"[In 2020, Suncor's] average carbon cost was roughly $2.10 per tonne, about one-14th of the full carbon price."

"The impact of a carbon price is greatly lessened by the relatively small proportion of emissions that are actually covered by the price.
"The federal OBPS and AB's TIER system levy the carbon price on roughly 10% of a large emitter's GHGs. At a $50 marginal price, producers pay less than $1 per tonne of CO2 equivalent on their total production." (Corporate Knights)
"Canada needs to make Big Oil pay their fair share" (Corporate Knights, March 7, 2022)

"Revisions to PBO's carbon tax analysis will 'vindicate' government, minister predicts" (CBC, May 29, 2024)
"Guilbeault says PBO report was 'flawed,' PBO says correction probably won't change conclusion"
"The PBO says that while it intends to publish a corrected version, its original conclusion — that carbon pricing will have a net negative impact on the economy — probably won't change.
"'It is not something that should or will alter the conclusions of the report because the industrial emissions are exempt at 80 per cent,' Parliamentary Budget Officer Yves Giroux told CBC's Power and Politics. 'For big emitters, it is only the 20 per cent that is subject.
"'So overall, the economic impact will still be negative.'
"… Now, in an update to that report, the PBO acknowledges that its economic analysis inadvertently included the industrial pricing system that applies to heavy emitters. The PBO says it will update its analysis in the fall to correct the error.
"But Giroux said that update may not significantly alter the findings because MOST INDUSTRIAL EMISSIONS ARE EXEMPT FROM CARBON PRICING. MAJOR INDUSTRIAL EMITTERS ARE EXEMPTED because they face international competition from businesses that operate in jurisdictions without a carbon price."

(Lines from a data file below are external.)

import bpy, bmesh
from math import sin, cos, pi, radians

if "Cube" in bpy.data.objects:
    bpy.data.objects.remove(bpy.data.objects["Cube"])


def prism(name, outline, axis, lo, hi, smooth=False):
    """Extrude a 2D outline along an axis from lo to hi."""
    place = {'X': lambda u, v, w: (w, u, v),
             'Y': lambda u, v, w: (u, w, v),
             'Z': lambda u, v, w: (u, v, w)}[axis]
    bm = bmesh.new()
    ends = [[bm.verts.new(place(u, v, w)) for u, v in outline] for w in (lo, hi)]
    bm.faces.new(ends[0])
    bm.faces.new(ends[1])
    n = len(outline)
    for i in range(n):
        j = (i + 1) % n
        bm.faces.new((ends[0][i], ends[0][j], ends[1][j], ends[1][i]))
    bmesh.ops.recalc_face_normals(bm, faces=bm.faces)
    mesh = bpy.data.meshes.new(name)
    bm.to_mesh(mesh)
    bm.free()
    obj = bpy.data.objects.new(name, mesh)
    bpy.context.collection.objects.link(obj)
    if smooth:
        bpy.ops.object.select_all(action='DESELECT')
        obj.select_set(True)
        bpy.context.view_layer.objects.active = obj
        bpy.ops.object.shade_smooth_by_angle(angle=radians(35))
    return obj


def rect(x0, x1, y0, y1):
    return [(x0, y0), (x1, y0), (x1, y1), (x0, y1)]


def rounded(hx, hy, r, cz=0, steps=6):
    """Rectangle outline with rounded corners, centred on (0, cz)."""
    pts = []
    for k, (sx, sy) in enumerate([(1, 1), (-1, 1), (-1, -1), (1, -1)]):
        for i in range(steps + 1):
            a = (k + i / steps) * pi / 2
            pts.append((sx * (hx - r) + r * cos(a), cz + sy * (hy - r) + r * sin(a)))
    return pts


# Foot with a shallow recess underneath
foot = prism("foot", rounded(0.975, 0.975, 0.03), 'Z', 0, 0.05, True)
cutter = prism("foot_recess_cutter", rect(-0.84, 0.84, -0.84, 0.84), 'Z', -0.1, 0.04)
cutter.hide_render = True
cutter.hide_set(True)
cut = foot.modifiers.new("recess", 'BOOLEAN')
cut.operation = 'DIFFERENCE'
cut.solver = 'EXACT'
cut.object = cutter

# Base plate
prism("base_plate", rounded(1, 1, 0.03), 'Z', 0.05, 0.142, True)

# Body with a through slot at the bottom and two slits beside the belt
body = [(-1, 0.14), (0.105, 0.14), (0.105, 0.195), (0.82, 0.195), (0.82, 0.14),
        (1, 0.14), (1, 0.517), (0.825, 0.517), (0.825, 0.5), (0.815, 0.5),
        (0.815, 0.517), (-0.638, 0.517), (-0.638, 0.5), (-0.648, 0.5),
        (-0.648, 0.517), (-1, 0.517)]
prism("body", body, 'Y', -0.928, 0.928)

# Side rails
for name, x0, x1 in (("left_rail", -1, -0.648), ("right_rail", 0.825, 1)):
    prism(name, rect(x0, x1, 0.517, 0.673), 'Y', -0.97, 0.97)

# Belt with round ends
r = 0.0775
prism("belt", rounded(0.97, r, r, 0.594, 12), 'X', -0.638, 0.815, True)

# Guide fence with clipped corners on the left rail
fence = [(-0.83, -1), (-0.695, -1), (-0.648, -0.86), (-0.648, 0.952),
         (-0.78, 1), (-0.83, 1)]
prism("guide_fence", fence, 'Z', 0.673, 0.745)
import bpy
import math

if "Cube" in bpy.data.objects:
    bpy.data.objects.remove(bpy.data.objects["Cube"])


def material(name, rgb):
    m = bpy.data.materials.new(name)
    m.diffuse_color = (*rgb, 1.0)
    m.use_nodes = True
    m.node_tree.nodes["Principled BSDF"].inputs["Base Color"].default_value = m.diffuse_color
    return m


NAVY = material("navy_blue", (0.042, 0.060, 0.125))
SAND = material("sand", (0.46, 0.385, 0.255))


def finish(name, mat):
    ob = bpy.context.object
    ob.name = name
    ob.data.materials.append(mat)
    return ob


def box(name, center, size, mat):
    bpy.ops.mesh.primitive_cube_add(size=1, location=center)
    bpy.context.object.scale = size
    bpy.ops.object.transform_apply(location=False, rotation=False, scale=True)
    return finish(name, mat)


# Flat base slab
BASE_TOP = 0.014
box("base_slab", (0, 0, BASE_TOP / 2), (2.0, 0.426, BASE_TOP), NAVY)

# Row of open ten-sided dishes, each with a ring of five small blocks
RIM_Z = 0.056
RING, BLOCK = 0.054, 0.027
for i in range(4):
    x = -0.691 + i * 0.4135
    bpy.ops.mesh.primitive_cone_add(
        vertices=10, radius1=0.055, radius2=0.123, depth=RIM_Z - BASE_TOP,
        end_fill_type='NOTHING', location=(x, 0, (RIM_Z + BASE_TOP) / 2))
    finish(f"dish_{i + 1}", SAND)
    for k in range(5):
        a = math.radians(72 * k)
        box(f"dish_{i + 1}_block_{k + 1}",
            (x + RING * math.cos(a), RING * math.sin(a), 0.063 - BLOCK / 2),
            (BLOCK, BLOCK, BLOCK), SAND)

So how can Canada's industrial carbon pricing "do more than any other policy to cut Canada’s emissions" if 80% of emissions are exempt?
What says the Canadian Climate Institute?

PP doesn't walk back nor ever will. On Consumers, the Carbon Tax is negligible and really only noticeable on our gasoline purchases. Like PP telling us budget deficits at federal level cause inflation but look what happening, inflation down, budget deficits still up. PP doesn't have a clue yet so many are gaslighted by him.

Actually, the only thing I notice about gasoline is how the price goes up and down like a yo yo, depending on the season and whether a long weekend is approaching. The CT is a stable flat rate, so it's industry itself jacking the price at will.

The other thing is how close the day is when we can finally be done with unavoidable out-of-town trips on crucial family business and park the damned low milage econobox once and for all. Overall, having always lived in walkable neighbourhoods, our gasoline consciousness has never been a big deal.

Now, I am SO not math-friendly. But I used to be responsible for creating and managing a national Ministry computer system, compliments of an excellent consulting firm. It was innovative and cutting edge, getting around all the in-house computer logjams.

It was tested, thoroughly, multiple times, by the consulting firm.
Then we tested it in-house, with whiz-bang computer nerds, who deserved three times their salary, for their minds.
Then we took it out across the country, and field-tested it with raw newbs, after minimal training.

That was over 40 years ago.

We are to believe that a responsible, experienced, expert, knowledgeable computer consulting firm, now, is not capable of double-checking the frigging program?????

I must be old....